“So I draw because I want to talk to the world. And I want the world to pay attention to me.
I feel important with a pen in my hand. I might grow up to be someone important. An artist. Maybe a famous artist. Maybe a rich artist.
So I draw because I feel like it might be my only real chance to escape the reservation.
I think the world is a series of broken dams and floods, and my cartoons are tiny little lifeboats.”
—The Absolutely True Diary of a Part-time Indian, Sherman Alexie, pg. 6
I can’t tell you how many times someone my age or older has said that this 2007 juvenile fiction book is great. Even as I was checking it out, Charlie the librarian said, “This is a great book.” I was curious as to why everyone was raving about it. Needless to say, it is a great book. It balances precariously within the tone of an adolescent: alternately funny and sad, pathetic and witty, angry and giddy, afraid and lustful. Not only does it capture a teenage boy’s mind, but it also addresses the beauty and the pain of living on a reservation as a Native American in a time when all men are supposed to be equal and the cycle of destruction on the rez continues to tear lives apart. It is honest and hopeful all at the same time.

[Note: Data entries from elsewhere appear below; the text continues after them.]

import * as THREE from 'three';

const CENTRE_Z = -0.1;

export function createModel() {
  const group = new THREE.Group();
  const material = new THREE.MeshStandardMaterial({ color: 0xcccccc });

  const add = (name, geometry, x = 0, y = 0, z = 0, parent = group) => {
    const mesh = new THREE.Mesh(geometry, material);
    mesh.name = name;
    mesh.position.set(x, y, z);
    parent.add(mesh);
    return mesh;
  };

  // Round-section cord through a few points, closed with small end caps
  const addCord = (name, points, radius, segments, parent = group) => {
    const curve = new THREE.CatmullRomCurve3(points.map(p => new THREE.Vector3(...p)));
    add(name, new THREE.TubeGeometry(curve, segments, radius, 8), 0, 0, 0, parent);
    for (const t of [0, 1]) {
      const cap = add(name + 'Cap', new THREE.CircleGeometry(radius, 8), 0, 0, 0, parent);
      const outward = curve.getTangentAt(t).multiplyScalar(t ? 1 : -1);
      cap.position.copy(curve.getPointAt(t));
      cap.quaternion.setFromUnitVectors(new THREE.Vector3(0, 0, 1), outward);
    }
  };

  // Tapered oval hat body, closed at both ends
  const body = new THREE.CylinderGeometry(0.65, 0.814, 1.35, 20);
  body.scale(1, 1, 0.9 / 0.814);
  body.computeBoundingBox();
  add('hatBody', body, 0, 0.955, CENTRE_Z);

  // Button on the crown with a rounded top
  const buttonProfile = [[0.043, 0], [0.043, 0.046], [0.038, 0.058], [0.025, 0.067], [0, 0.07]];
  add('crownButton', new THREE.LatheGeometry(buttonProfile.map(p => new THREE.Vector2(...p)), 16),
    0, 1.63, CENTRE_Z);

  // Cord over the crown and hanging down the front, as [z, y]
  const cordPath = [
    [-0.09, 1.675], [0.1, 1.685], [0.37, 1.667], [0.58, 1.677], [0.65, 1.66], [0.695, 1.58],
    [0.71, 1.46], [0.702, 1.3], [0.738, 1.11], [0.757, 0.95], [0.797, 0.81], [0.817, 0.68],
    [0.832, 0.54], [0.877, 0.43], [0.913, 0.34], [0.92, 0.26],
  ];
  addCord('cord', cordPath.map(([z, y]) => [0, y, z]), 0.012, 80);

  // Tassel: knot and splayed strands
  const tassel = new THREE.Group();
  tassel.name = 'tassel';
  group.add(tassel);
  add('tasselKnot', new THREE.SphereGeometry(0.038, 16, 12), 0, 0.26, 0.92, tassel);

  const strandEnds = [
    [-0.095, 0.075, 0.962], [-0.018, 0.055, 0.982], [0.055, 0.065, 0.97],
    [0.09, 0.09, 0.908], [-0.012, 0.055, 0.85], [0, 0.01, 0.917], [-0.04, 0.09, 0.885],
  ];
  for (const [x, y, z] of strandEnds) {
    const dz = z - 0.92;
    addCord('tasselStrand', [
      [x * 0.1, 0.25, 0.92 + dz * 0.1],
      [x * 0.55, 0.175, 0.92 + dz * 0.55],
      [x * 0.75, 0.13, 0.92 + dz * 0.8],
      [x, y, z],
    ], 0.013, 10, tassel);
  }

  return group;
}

ANYWAY (I’m into capitalization for emphasis these days), this quote from the book struck me. Junior is a cartoonist. He draws to express himself. He’s a 14-year-old Native American boy stuck on a reservation with no future in sight. And somehow, he grasps hold of hope and won’t let it go. Somehow, he feels like he is destined for more than becoming an alcoholic like his ancestors before him. All of us, we’re the same way. We want the world to listen to us – hello, Facebook/Twitter/Myspace. Even blogs show our desperation to be heard by someone outside of ourselves. We need to be able to grab onto our lifeboats, to work at the things that help us keep our heads above water. Those are the things we need to be investing our time and lives into, because we’ll need those investments when the dams break and the rains fall.
Basically, I need to get off of my butt and do something.